### Source material
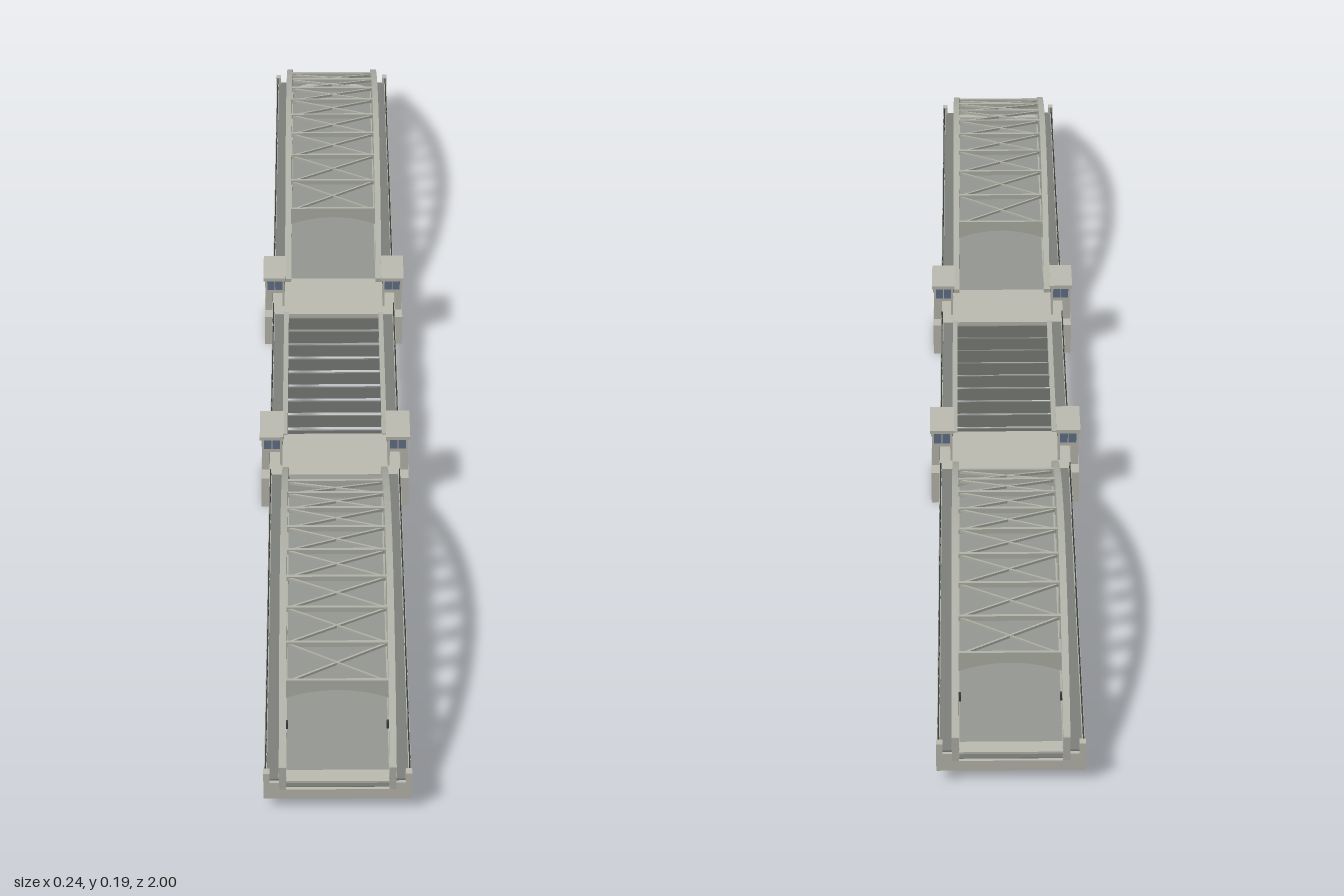
import * as THREE from 'three';

const mat = (name, color) => {
  const m = new THREE.MeshStandardMaterial({ color });
  m.name = name;
  return m;
};

export function createModel() {
  const concrete = mat('concrete', 0xbcbcb2);
  const steel = mat('painted steel', 0xb2b3a9);
  const asphalt = mat('asphalt', 0x959892);
  const girder = mat('girder grey', 0x7d807b);
  const dark = mat('dark iron', 0x3c3e3c);
  const glass = mat('window glass', 0x64748c);

  const add = (parent, name, geo, material) => {
    const m = new THREE.Mesh(geo, material);
    m.name = name;
    parent.add(m);
    return m;
  };
  // box from its limits
  const box = (p, name, m, x0, x1, y0, y1, z0, z1) =>
    add(p, name, new THREE.BoxGeometry(Math.abs(x1 - x0), y1 - y0, z1 - z0)
      .translate((x0 + x1) / 2, (y0 + y1) / 2, (z0 + z1) / 2), m);
  // side outline [z, y] extended from x0 to x1
  const prism = (p, name, m, pts, x0, x1) => {
    const shape = new THREE.Shape(pts.map(([z, y]) => new THREE.Vector2(z, y)));
    const g = new THREE.ExtrudeGeometry(shape, { depth: x1 - x0, bevelEnabled: false });
    return add(p, name, g.rotateY(-Math.PI / 2).translate(x1, 0, 0), m);
  };
  // square bar between two points
  const bar = (p, name, m, a, b, w, h = w) => {
    const A = new THREE.Vector3(...a), B = new THREE.Vector3(...b);
    const o = add(p, name, new THREE.BoxGeometry(w, h, A.distanceTo(B)), m);
    o.position.copy(A).add(B).multiplyScalar(0.5);
    o.lookAt(B);
    return o;
  };

  const archTop = z => 0.19 - 0.12 * ((z - 0.64) / 0.365) ** 2;
  const roadY = z => 0.061 - 0.013 * (z - 0.28) / 0.72;
  const slab = (p, name, m, top, bottom, x0, x1, z0 = 0.28, z1 = 0.995) =>
    prism(p, name, m, [[z0, roadY(z0) + bottom], [z1, roadY(z1) + bottom],
      [z1, roadY(z1) + top], [z0, roadY(z0) + top]], x0, x1);

  // railing along z, following a height rule
  const railing = (p, x, z0, z1, yAt, n) => {
    const g = new THREE.Group();
    g.name = 'railing';
    p.add(g);
    for (const h of [0.006, 0.012])
      bar(g, 'rail', dark, [x, yAt(z0) + h, z0], [x, yAt(z1) + h, z1], 0.0014);
    for (let i = 0; i <= n; i++) {
      const z = z0 + (z1 - z0) * i / n;
      box(g, 'railPost', dark, x - 0.001, x + 0.001, yAt(z), yAt(z) + 0.0125, z - 0.001, z + 0.001);
    }
  };

  const buildHalf = () => {
    const half = new THREE.Group();
    half.name = 'bridgeHalf';

    // sloping approach deck
    slab(half, 'roadway', asphalt, 0, -0.012, -0.083, 0.083);
    slab(half, 'deckUnderside', girder, -0.012, -0.014, -0.083, 0.083);

    // end abutment with raised cheeks
    box(half, 'abutment', concrete, -0.105, 0.105, 0.018, 0.035, 0.975, 1);
    box(half, 'abutmentSill', concrete, -0.075, 0.075, 0.046, 0.0495, 0.975, 0.999);

    // river pier and its road platform
    box(half, 'pier', concrete, -0.117, 0.117, 0, 0.055, 0.178, 0.286);
    box(half, 'pierPlatform', concrete, -0.1, 0.1, 0.055, 0.063, 0.175, 0.286);

    for (const s of [-1, 1]) {
      const side = new THREE.Group();
      side.name = s > 0 ? 'leftSide' : 'rightSide';
      half.add(side);
      const sx = (a, b) => s > 0 ? [a, b] : [-b, -a];

      // walkway, edge beam, abutment cheek
      slab(side, 'walkway', girder, 0.002, -0.006, ...sx(0.083, 0.1));
      slab(side, 'edgeBeam', steel, 0.004, -0.014, ...sx(0.1, 0.104));
      slab(side, 'kerb', steel, 0.005, -0.013, ...sx(0.0725, 0.0835));
      box(side, 'abutmentCheek', concrete, ...sx(0.083, 0.105), 0.03, 0.047, 0.975, 1);
      box(side, 'endPost', concrete, ...sx(0.096, 0.105), 0.045, 0.064, 0.988, 1);
      railing(side, s * 0.102, 0.29, 0.985, z => roadY(z) + 0.003, 30);

      // arch rib
      const up = [], down = [];
      for (let i = 0; i <= 32; i++) {
        const z = 0.275 + 0.725 * i / 32;
        up.push([z, archTop(z)]);
        down.unshift([z, Math.max(archTop(z) - 0.017 - 0.007 * ((z - 0.64) / 0.36) ** 2, roadY(z) - 0.005)]);
      }
      prism(side, 'archRib', steel, [...up, ...down], ...sx(0.073, 0.083));
      box(side, 'archFoot', steel, ...sx(0.073, 0.083), 0.035, 0.075, 0.985, 1);

      // hangers
      for (let i = 0; i < 10; i++) {
        const z = 0.352 + i * 0.064;
        box(side, 'hanger', steel, ...sx(0.0745, 0.0815), roadY(z), archTop(z) - 0.015, z - 0.0045, z + 0.0045);
      }
      box(side, 'signalLamp', dark, ...sx(0.07, 0.0735), 0.085, 0.097, 0.922, 0.928);

      // gatehouse with a passage for the walkway
      const house = new THREE.Group();
      house.name = 'gatehouse';
      side.add(house);
      box(house, 'outerWall', concrete, ...sx(0.104, 0.116), 0.055, 0.09, 0.2, 0.262);
      box(house, 'innerWall', concrete, ...sx(0.0835, 0.087), 0.055, 0.09, 0.2, 0.262);
      box(house, 'cabin', concrete, ...sx(0.0835, 0.116), 0.09, 0.116, 0.2, 0.262);
      box(house, 'roof', concrete, ...sx(0.081, 0.119), 0.116, 0.122, 0.195, 0.267);
      for (const x of [0.087, 0.1005])
        for (const z of [0.1995, 0.2615])
          box(house, 'endWindow', glass, ...sx(x, x + 0.012), 0.096, 0.113, z, z + 0.001);
      for (const x of [0.083, 0.1155]) {
        box(house, 'windowFrame', dark, ...sx(x, x + 0.001), 0.095, 0.113, 0.221, 0.241);
        box(house, 'sideWindow', glass, ...sx(x - 0.0003, x + 0.0013), 0.097, 0.111, 0.223, 0.239);
      }
    }

    // overhead bracing between the ribs
    const bracing = new THREE.Group();
    bracing.name = 'overheadBracing';
    half.add(bracing);
    const n = 8, zs = [...Array(n + 1)].map((_, i) => 0.4 + 0.48 * i / n);
    const yb = z => archTop(z) - 0.008;
    zs.forEach((z, i) => {
      if (i > 0 && i < n) box(bracing, 'crossStrut', steel, -0.074, 0.074, yb(z) - 0.004, yb(z) + 0.004, z - 0.0025, z + 0.0025);
      if (i < n)
        for (const s of [-1, 1])
          bar(bracing, 'diagonal', steel, [-0.073 * s, yb(z), z], [0.073 * s, yb(zs[i + 1]), zs[i + 1]], 0.003, 0.004);
    });

    // portal frames with a curved lower edge
    for (const z of [0.4, 0.88]) {
      const shape = new THREE.Shape();
      shape.moveTo(-0.074, 0.104);
      shape.quadraticCurveTo(0, 0.133, 0.074, 0.104);
      shape.lineTo(0.074, 0.136);
      shape.lineTo(-0.074, 0.136);
      const g = new THREE.ExtrudeGeometry(shape, { depth: 0.005, bevelEnabled: false, curveSegments: 16 });
      add(bracing, 'portalFrame', g.translate(0, 0, z - 0.0025), steel);
    }
    return half;
  };

  const model = new THREE.Group();
  model.name = 'bridge';
  const front = buildHalf();
  const back = buildHalf();
  back.rotation.y = Math.PI;
  model.add(front, back);

  // open centre span: side girders, walkways and upright cross plates
  const span = new THREE.Group();
  span.name = 'centreSpan';
  model.add(span);
  for (const s of [-1, 1]) {
    box(span, 'sideGirder', steel, s * 0.076, s * 0.084, 0.044, 0.065, -0.178, 0.178);
    box(span, 'spanWalkway', girder, s * 0.084, s * 0.1, 0.056, 0.062, -0.178, 0.178);
    box(span, 'spanEdge', steel, s * 0.1, s * 0.104, 0.05, 0.065, -0.178, 0.178);
    railing(span, s * 0.102, -0.19, 0.19, () => 0.063, 16);
  }
  for (let i = 0; i <= 8; i++) {
    const z = -0.164 + 0.041 * i;
    box(span, 'crossPlate', girder, -0.077, 0.077, 0.04, 0.062, z - 0.0015, z + 0.0015);
  }
  return model;
}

### Activity
In the answer, give only the lines from the top of the data above through the line with "const railing = (p, x, z0, z1, yAt, n)", reproduced exactly; no picture may appear.

### Output of the exercise
import * as THREE from 'three';

const mat = (name, color) => {
  const m = new THREE.MeshStandardMaterial({ color });
  m.name = name;
  return m;
};

export function createModel() {
  const concrete = mat('concrete', 0xbcbcb2);
  const steel = mat('painted steel', 0xb2b3a9);
  const asphalt = mat('asphalt', 0x959892);
  const girder = mat('girder grey', 0x7d807b);
  const dark = mat('dark iron', 0x3c3e3c);
  const glass = mat('window glass', 0x64748c);

  const add = (parent, name, geo, material) => {
    const m = new THREE.Mesh(geo, material);
    m.name = name;
    parent.add(m);
    return m;
  };
  // box from its limits
  const box = (p, name, m, x0, x1, y0, y1, z0, z1) =>
    add(p, name, new THREE.BoxGeometry(Math.abs(x1 - x0), y1 - y0, z1 - z0)
      .translate((x0 + x1) / 2, (y0 + y1) / 2, (z0 + z1) / 2), m);
  // side outline [z, y] extended from x0 to x1
  const prism = (p, name, m, pts, x0, x1) => {
    const shape = new THREE.Shape(pts.map(([z, y]) => new THREE.Vector2(z, y)));
    const g = new THREE.ExtrudeGeometry(shape, { depth: x1 - x0, bevelEnabled: false });
    return add(p, name, g.rotateY(-Math.PI / 2).translate(x1, 0, 0), m);
  };
  // square bar between two points
  const bar = (p, name, m, a, b, w, h = w) => {
    const A = new THREE.Vector3(...a), B = new THREE.Vector3(...b);
    const o = add(p, name, new THREE.BoxGeometry(w, h, A.distanceTo(B)), m);
    o.position.copy(A).add(B).multiplyScalar(0.5);
    o.lookAt(B);
    return o;
  };

  const archTop = z => 0.19 - 0.12 * ((z - 0.64) / 0.365) ** 2;
  const roadY = z => 0.061 - 0.013 * (z - 0.28) / 0.72;
  const slab = (p, name, m, top, bottom, x0, x1, z0 = 0.28, z1 = 0.995) =>
    prism(p, name, m, [[z0, roadY(z0) + bottom], [z1, roadY(z1) + bottom],
      [z1, roadY(z1) + top], [z0, roadY(z0) + top]], x0, x1);

  // railing along z, following a height rule
  const railing = (p, x, z0, z1, yAt, n) => {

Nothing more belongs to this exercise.